**Problem:** Among the lines below, copy exactly those from the one with "0.016, 0.83, 1.03)" through the one with "mod.operation = 'DIFFERENCE'", counting both ends.

[Task input Boundary: Start]

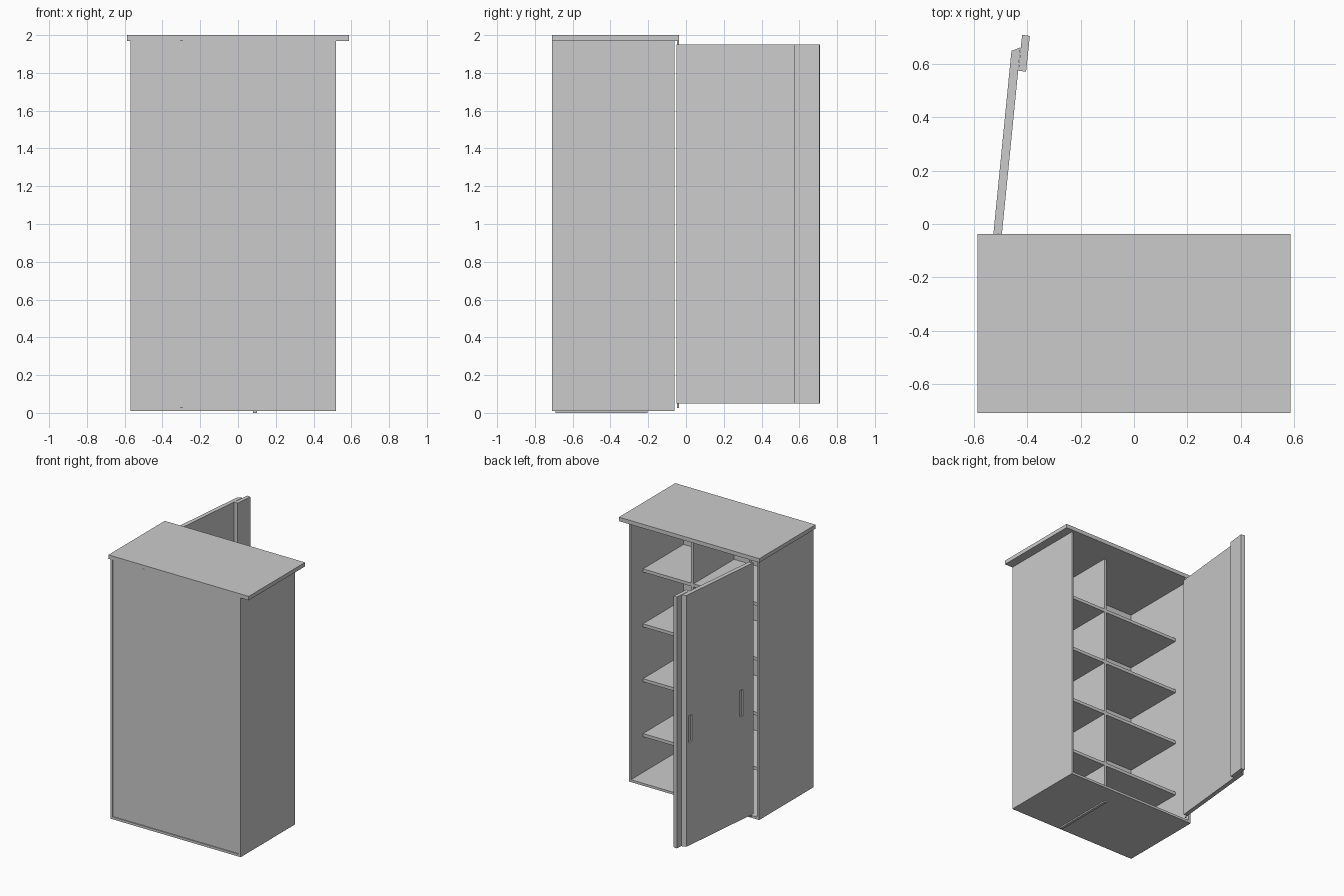
import bpy, bmesh, math

if "Cube" in bpy.data.objects:
    bpy.data.objects.remove(bpy.data.objects["Cube"])


def prism(name, pts, z0, z1):
    """Extrude a plan outline from z0 to z1."""
    bm = bmesh.new()
    face = bm.faces.new([bm.verts.new((x, y, z0)) for x, y in pts])
    ext = bmesh.ops.extrude_face_region(bm, geom=[face])
    for v in ext["geom"]:
        if isinstance(v, bmesh.types.BMVert):
            v.co.z = z1
    bmesh.ops.recalc_face_normals(bm, faces=bm.faces)
    me = bpy.data.meshes.new(name)
    bm.to_mesh(me)
    bm.free()
    ob = bpy.data.objects.new(name, me)
    bpy.context.collection.objects.link(ob)
    return ob


def box(name, x0, x1, y0, y1, z0, z1):
    return prism(name, [(x0, y0), (x1, y0), (x1, y1), (x0, y1)], z0, z1)


BACK, OPEN = -0.71, -0.06       # depth range of the carcass
SHELF_FRONT = -0.205            # shelves are set back from the opening

# Carcass
box("top_panel", -0.587, 0.587, BACK, -0.037, 1.97, 2.0)
box("left_side", -0.57, -0.552, BACK, OPEN, 0.01, 1.97)
box("right_side", 0.503, 0.52, BACK, OPEN, 0.01, 1.97)
box("floor_panel", -0.552, 0.503, BACK, OPEN, 0.01, 0.028)

# Back panels with a joint strip between them
box("back_panel_narrow", -0.552, -0.308, -0.703, -0.69, 0.028, 1.97)
box("back_panel_wide", -0.292, 0.503, -0.703, -0.69, 0.028, 1.97)
box("back_joint", -0.308, -0.292, -0.699, -0.69, 0.028, 1.97)

# Divider passes through the floor
box("divider", 0.08, 0.1, -0.69, SHELF_FRONT, 0.0, 1.97)

# Shelves on both sides of the divider, let into the side panels
for i, z in enumerate((0.31, 0.725, 1.14, 1.555)):
    for side, x0, x1 in (("wide", -0.557, 0.08), ("narrow", 0.1, 0.51)):
        box(f"shelf_{side}_{i + 1}", x0, x1, -0.69, SHELF_FRONT, z - 0.012, z + 0.012)

# Open door with a closing strip on its free edge
door = prism("door", [(-0.529, -0.05), (-0.46, 0.65), (-0.426, 0.663), (-0.497, -0.05)], 0.05, 1.95)
prism("door_strip", [(-0.434, 0.575), (-0.42, 0.71), (-0.391, 0.706), (-0.405, 0.572)], 0.05, 1.95)

# Recessed finger pulls in the outer door face
angle = math.atan2(0.069, 0.70)
for i, t in enumerate((0.18, 0.945)):
    cut = box(f"pull_cutter_{i + 1}", -0.012, 0.012, -0.016, 0.016, 0.83, 1.03)
    cut.location = (-0.529 + 0.069 * t, -0.05 + 0.70 * t, 0)
    cut.rotation_euler.z = -angle
    cut.hide_render = True
    cut.hide_set(True)
    mod = door.modifiers.new(f"pull_{i + 1}", 'BOOLEAN')
    mod.operation = 'DIFFERENCE'
    mod.solver = 'EXACT'
    mod.object = cut

# Hinge pins above and below the door
for name, z in (("lower_pin", 0.04), ("upper_pin", 1.96)):
    bpy.ops.mesh.primitive_cylinder_add(vertices=12, radius=0.006, depth=0.026,
                                        location=(-0.511, -0.066 + 0.03, z))
    bpy.context.object.name = name
    bpy.context.object.location.y = -0.042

[Task input Boundary: End]

**Result of the task:**
    cut = box(f"pull_cutter_{i + 1}", -0.012, 0.012, -0.016, 0.016, 0.83, 1.03)
    cut.location = (-0.529 + 0.069 * t, -0.05 + 0.70 * t, 0)
    cut.rotation_euler.z = -angle
    cut.hide_render = True
    cut.hide_set(True)
    mod = door.modifiers.new(f"pull_{i + 1}", 'BOOLEAN')
    mod.operation = 'DIFFERENCE'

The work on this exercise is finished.